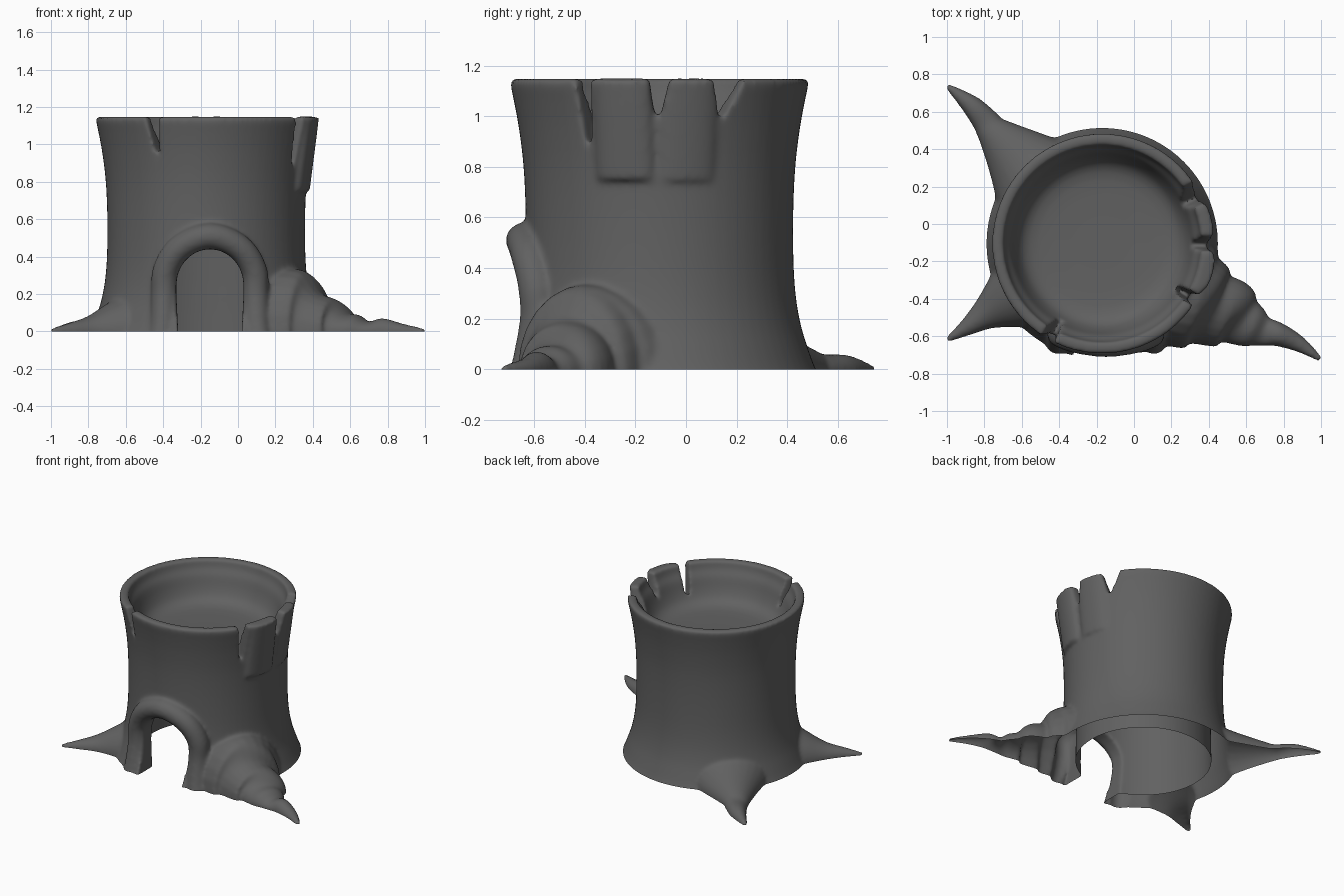
import bpy, bmesh, math
from mathutils import Vector

if "Cube" in bpy.data.objects:
    bpy.data.objects.remove(bpy.data.objects["Cube"])

CX, CY = -0.17, -0.105   # trunk axis


def make(name, rings):
    """Skin equal-sized vertex rings into a closed solid."""
    bm = bmesh.new()
    loops = [[bm.verts.new(p) for p in ring] for ring in rings]
    n = len(loops[0])
    for a, b in zip(loops, loops[1:]):
        for i in range(n):
            bm.faces.new((a[i], a[(i + 1) % n], b[(i + 1) % n], b[i]))
    bm.faces.new(loops[0])
    bm.faces.new(loops[-1])
    bmesh.ops.recalc_face_normals(bm, faces=bm.faces)
    me = bpy.data.meshes.new(name)
    bm.to_mesh(me)
    bm.free()
    ob = bpy.data.objects.new(name, me)
    bpy.context.collection.objects.link(ob)
    return ob


def spline(keys, steps=5):
    """Catmull-Rom through tuples of numbers."""
    k = [Vector(p) for p in keys]
    k = [k[0] * 2 - k[1]] + k + [k[-1] * 2 - k[-2]]
    out = []
    for i in range(1, len(k) - 2):
        a, b, c, d = k[i - 1:i + 3]
        for s in range(steps):
            t = s / steps
            out.append(0.5 * (2 * b + (c - a) * t + (2 * a - 5 * b + 4 * c - d) * t * t
                              + (3 * b - a - 3 * c + d) * t ** 3))
    return out + [k[-2]]


def lathe(name, profile, n=72):
    return make(name, [[(CX + r * math.cos(2 * math.pi * i / n),
                         CY + r * math.sin(2 * math.pi * i / n), z) for i in range(n)]
                       for r, z in spline(profile, 3)])


def tube(name, pts, sizes, ref, n=24):
    """Elliptical tube: sizes are (sideways, along ref) radii."""
    rings = []
    for i, p in enumerate(pts):
        t = (pts[min(i + 1, len(pts) - 1)] - pts[max(i - 1, 0)]).normalized()
        side = t.cross(ref).normalized()
        up = side.cross(t).normalized()
        w, h = sizes[i]
        rings.append([p + side * w * math.cos(2 * math.pi * j / n)
                      + up * h * math.sin(2 * math.pi * j / n) for j in range(n)])
    return make(name, rings)


def apply_mods(ob):
    dg = bpy.context.evaluated_depsgraph_get()
    me = bpy.data.meshes.new_from_object(ob.evaluated_get(dg))
    ob.modifiers.clear()
    ob.data = me


def boolean(ob, other, op):
    m = ob.modifiers.new("b", 'BOOLEAN')
    m.operation, m.object, m.solver = op, other, 'MANIFOLD'
    apply_mods(ob)
    bpy.data.objects.remove(other)


# Trunk: waisted, flared at the rim and the base
trunk = lathe("tree_stump", [(0.66, -0.08), (0.618, 0), (0.588, 0.08), (0.56, 0.17), (0.54, 0.28),
                             (0.53, 0.42), (0.529, 0.62), (0.537, 0.8), (0.555, 0.95),
                             (0.575, 1.06), (0.588, 1.125), (0.578, 1.147), (0.5, 1.147)])

# Roots: x, y, half width, height along each path
roots = {
    "front_right_root": [(0.16, -0.31, .36, .33), (0.31, -0.40, .285, .335), (0.38, -0.43, .245, .30),
                         (0.44, -0.46, .20, .205), (0.52, -0.48, .185, .17), (0.58, -0.52, .14, .10),
                         (0.64, -0.55, .115, .09), (0.70, -0.575, .08, .052), (0.77, -0.59, .065, .072),
                         (0.88, -0.64, .045, .042), (1.0, -0.725, .015, .016)],
    "back_left_root": [(-0.42, 0.13, .36, .29), (-0.60, 0.33, .205, .16), (-0.75, 0.49, .095, .08),
                       (-0.79, 0.545, .075, .06), (-0.87, 0.635, .055, .057), (-1.0, 0.74, .015, .016)],
    "front_left_root": [(-0.48, -0.30, .28, .27), (-0.66, -0.40, .175, .165), (-0.79, -0.48, .09, .085),
                        (-0.89, -0.55, .048, .05), (-1.0, -0.62, .015, .016)],
}
for name, keys in roots.items():
    s = spline(keys)
    ob = tube(name, [Vector((k[0], k[1], 0)) for k in s], [(k[2], k[3]) for k in s], Vector((0, 0, 1)))
    boolean(trunk, ob, 'UNION')

# Swollen bark frame round the doorway
half = [(.265, -.64, -.08), (.25, -.61, .05), (.245, -.585, .2), (.235, -.592, .33),
        (.155, -.62, .45)]
path = [(-0.15 - x, y, z) for x, y, z in half] + [(-0.15, -.64, .51)] \
    + [(-0.15 + x, y, z) for x, y, z in reversed(half)]
path = spline(path)
boolean(trunk, tube("door_frame", path, [(.07, .072)] * len(path), Vector((0, 1, 0))), 'UNION')

# Rim pieces between the splits lean slightly outward
for deg, rad in [(-15, .562), (12, .55)]:
    a = math.radians(deg)
    mid = [Vector((CX + (rad + o) * math.cos(a), CY + (rad + o) * math.sin(a), z))
           for z, o in ((.75, -.04), (.9, -.02), (1.05, 0), (1.147, .012))]
    boolean(trunk, tube("rim_piece", mid, [(.115, .04)] * 4, Vector((math.cos(a), math.sin(a), 0))), 'UNION')

# Open cup at the top and hollow room below
boolean(trunk, lathe("cup", [(0.15, 0.865), (0.34, 0.875), (0.42, 0.905), (0.46, 0.965),
                             (0.49, 1.05), (0.525, 1.12), (0.54, 1.3)]), 'DIFFERENCE')
boolean(trunk, lathe("room", [(0.45, -0.3), (0.45, 0.1), (0.435, 0.55), (0.40, 0.68),
                              (0.3, 0.73)]), 'DIFFERENCE')

# Arched doorway
door = [(-.165, -.3), (.165, -.3), (.17, 0), (.18, .2)] \
    + [(.18 * math.cos(a * math.pi / 12), .25 + .19 * math.sin(a * math.pi / 12)) for a in range(13)] \
    + [(-.18, .2), (-.17, 0)]
boolean(trunk, make("doorway", [[(-0.15 + x, y, z) for x, z in door] for y in (-1, -0.3)]), 'DIFFERENCE')

# Split notches in the rim: angle, left and right width, bottom height
for deg, wl, wr, zb in [(26, .045, .09, .99), (-1, .03, .05, .97), (-31, .035, .03, .83),
                        (-118, .055, .02, .92)]:
    a = math.radians(deg)
    d, s = Vector((math.cos(a), math.sin(a), 0)), Vector((math.sin(a), -math.cos(a), 0))
    prof = [(-wr, 1.3), (-wr, 1.15), (-.006, zb), (.006, zb), (wl, 1.15), (wl, 1.3)]
    rings = [[Vector((CX, CY, z)) + d * r + s * u for u, z in prof] for r in (.46, .8)]
    boolean(trunk, make("notch", rings), 'DIFFERENCE')

# Fuse everything into one soft organic skin
m = trunk.modifiers.new("remesh", 'REMESH')
m.mode, m.voxel_size = 'VOXEL', 0.012
m = trunk.modifiers.new("smooth", 'SMOOTH')
m.factor, m.iterations = 0.5, 10
apply_mods(trunk)

# Trim flat at the ground, leaving the underside open
bm = bmesh.new()
bm.from_mesh(trunk.data)
bmesh.ops.bisect_plane(bm, geom=bm.verts[:] + bm.edges[:] + bm.faces[:], plane_co=(0, 0, 0),
                       plane_no=(0, 0, 1), clear_inner=True)
bm.to_mesh(trunk.data)
bm.free()

# Dark bark colour
bark = bpy.data.materials.new("dark_bark")
bark.diffuse_color = (0.12, 0.12, 0.12, 1)
bark.use_nodes = True
bark.node_tree.nodes["Principled BSDF"].inputs["Base Color"].default_value = bark.diffuse_color
trunk.data.materials.clear()
trunk.data.materials.append(bark)

bpy.context.view_layer.objects.active = trunk
trunk.select_set(True)
bpy.ops.object.shade_smooth_by_angle(angle=math.radians(50))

__________

EXERCISE BRIEF: The lines above that include "objects" should each be listed.

SOLUTION TO THIS TASK:
if "Cube" in bpy.data.objects:
    bpy.data.objects.remove(bpy.data.objects["Cube"])
    ob = bpy.data.objects.new(name, me)
    bpy.context.collection.objects.link(ob)
    bpy.data.objects.remove(other)
bpy.context.view_layer.objects.active = trunk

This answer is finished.